Destinations

Fleet

new US Airways livery, and older aircraft repainted (while retaining America West interiors). Gates and ticket counters were consolidated at airports where both airlines had operated, aided by the March 2007 transfer of all US Airways reservations to the Shares computer system used by America West (US Airways had previously used a very different Sabre system).

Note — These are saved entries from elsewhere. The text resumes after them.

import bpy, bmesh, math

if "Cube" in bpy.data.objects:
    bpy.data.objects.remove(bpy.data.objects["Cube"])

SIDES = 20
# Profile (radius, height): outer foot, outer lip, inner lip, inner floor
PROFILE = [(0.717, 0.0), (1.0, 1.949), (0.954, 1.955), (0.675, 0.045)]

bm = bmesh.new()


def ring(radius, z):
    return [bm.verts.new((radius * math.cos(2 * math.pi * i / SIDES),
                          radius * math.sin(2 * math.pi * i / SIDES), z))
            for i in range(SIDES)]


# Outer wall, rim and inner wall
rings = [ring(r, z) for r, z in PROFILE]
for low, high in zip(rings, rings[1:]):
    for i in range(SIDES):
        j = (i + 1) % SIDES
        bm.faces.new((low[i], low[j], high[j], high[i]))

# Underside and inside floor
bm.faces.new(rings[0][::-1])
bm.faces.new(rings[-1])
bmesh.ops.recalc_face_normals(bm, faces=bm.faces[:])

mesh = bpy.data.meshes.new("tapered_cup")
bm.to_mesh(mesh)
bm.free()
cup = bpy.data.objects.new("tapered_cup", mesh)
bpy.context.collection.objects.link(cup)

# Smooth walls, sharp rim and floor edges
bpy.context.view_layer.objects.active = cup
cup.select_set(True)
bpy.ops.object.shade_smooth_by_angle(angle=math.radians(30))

All express flights were branded as US Airways Express, and aircraft were no longer confined to operations out of their pre-merger hubs (America West aircraft could fly from Philadelphia to cities other than Phoenix and Las Vegas, for example). The two airlines' operating certificates were merged in September 2007. After initially using the "CACTUS" callsign for the west fleet and "USAIR" for the east fleet, all aircraft began flying under a single "CACTUS" callsign and ICAO code "AWE" in September 2008. Former America West aircraft were distinguished apart from US Airways pre-merger aircraft by their use of registrations ending in "-AW", while pre-merger US Airways aircraft used registrations ending in "-US". US Airways would later merge with American Airlines in 2013, with the former America West callsign and ICAO code retired in 2015 (alongside with the US Airways brand). America West's Phoenix hub has remained intact with American Airlines.

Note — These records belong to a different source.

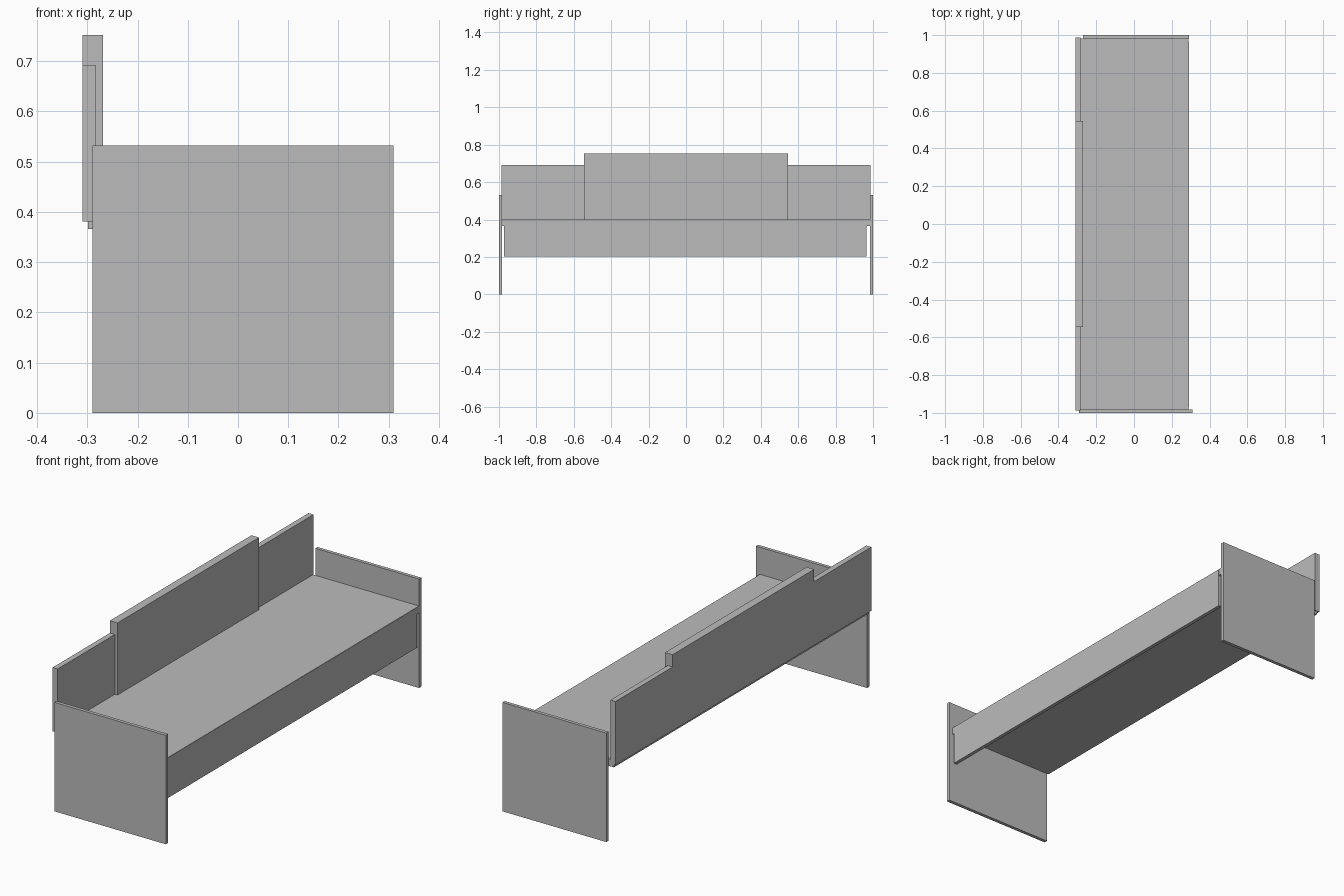
import bpy
import bmesh

default = bpy.data.objects.get("Cube")
if default:
    bpy.data.objects.remove(default, do_unlink=True)

grey = bpy.data.materials.new("plain grey")
grey.use_nodes = True
colour = (0.5, 0.5, 0.5, 1)
grey.diffuse_color = colour
grey.node_tree.nodes["Principled BSDF"].inputs["Base Color"].default_value = colour


def prism(name, outline, x0, x1):
    """Extrude a closed (y, z) outline along x."""
    bm = bmesh.new()
    face = bm.faces.new([bm.verts.new((x0, y, z)) for y, z in outline])
    grown = bmesh.ops.extrude_face_region(bm, geom=[face])["geom"]
    verts = [g for g in grown if isinstance(g, bmesh.types.BMVert)]
    bmesh.ops.translate(bm, vec=(x1 - x0, 0, 0), verts=verts)
    bmesh.ops.recalc_face_normals(bm, faces=bm.faces)
    mesh = bpy.data.meshes.new(name)
    bm.to_mesh(mesh)
    bm.free()
    mesh.materials.append(grey)
    obj = bpy.data.objects.new(name, mesh)
    bpy.context.collection.objects.link(obj)
    return obj


def board(name, x, y, z):
    """Rectangular board from (min, max) ranges."""
    return prism(name, [(y[0], z[0]), (y[1], z[0]), (y[1], z[1]), (y[0], z[1])], *x)


# Upright end panels, the rear one slightly narrower
board("front_end_panel", (-0.29, 0.31), (-1.0, -0.983), (0, 0.532))
board("rear_end_panel", (-0.27, 0.29), (0.983, 1.0), (0, 0.532))

# Thin seat board and the apron hanging from its open side
board("seat", (-0.299, 0.289), (-0.983, 0.983), (0.366, 0.4))
board("apron", (0.272, 0.29), (-0.972, 0.965), (0.203, 0.399))

# Backrest with a raised middle, and a thicker pad in front of it
low, high, end, mid = 0.692, 0.752, 0.987, 0.546
prism("backrest", [(-end, 0.381), (end, 0.381), (end, low), (mid, low),
                   (mid, high), (-mid, high), (-mid, low), (-end, low)], -0.31, -0.283)
board("backrest_pad", (-0.284, -0.269), (-mid, mid), (0.39, high))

All outstanding America West aircraft orders were transferred to the merged entity, US Airways.

America West Airlines Fleet
(Before Merging with US Airways)
Aircraft Total
Airbus A319-100
38
Airbus A320-200
55
Boeing 737-300
27
Boeing 757-200
12

Aircraft counts accurate as of December 2006, according to FAA records.

Previous aircraft

America West Airlines Past Fleet[15]
Aircraft
Boeing 737-100
[update], according to FAA records.

Previous aircraft

America West Airlines Past Fleet[15]
Aircraft
Boeing 737-100
Boeing 737-200
America West Express services primarily operated by Mesa Airlines via a code sharing agreement with America West utilized the following regional jet and turboprop aircraft:

Chautauqua Airlines operated Embraer ERJ-145 aircraft on America West Express services via a code sharing agreement as well.

FlightFund

The airline had a frequent flyer program called FlightFu

Chautauqua Airlines operated Embraer ERJ-145 aircraft on America West Express services via a code sharing agreement as well.

FlightFund

The airline had a frequent flyer program called FlightFund.[16] In 2006, FlightFund was merged into the US Airways Dividend Miles program.

Partner airlines or programs for

The airline had a frequent flyer program called FlightFund.[16] In 2006, FlightFund was merged into the US Airways Dividend Miles program.

Partner airlines or programs for Dividend Miles (formerly FlightFund) include: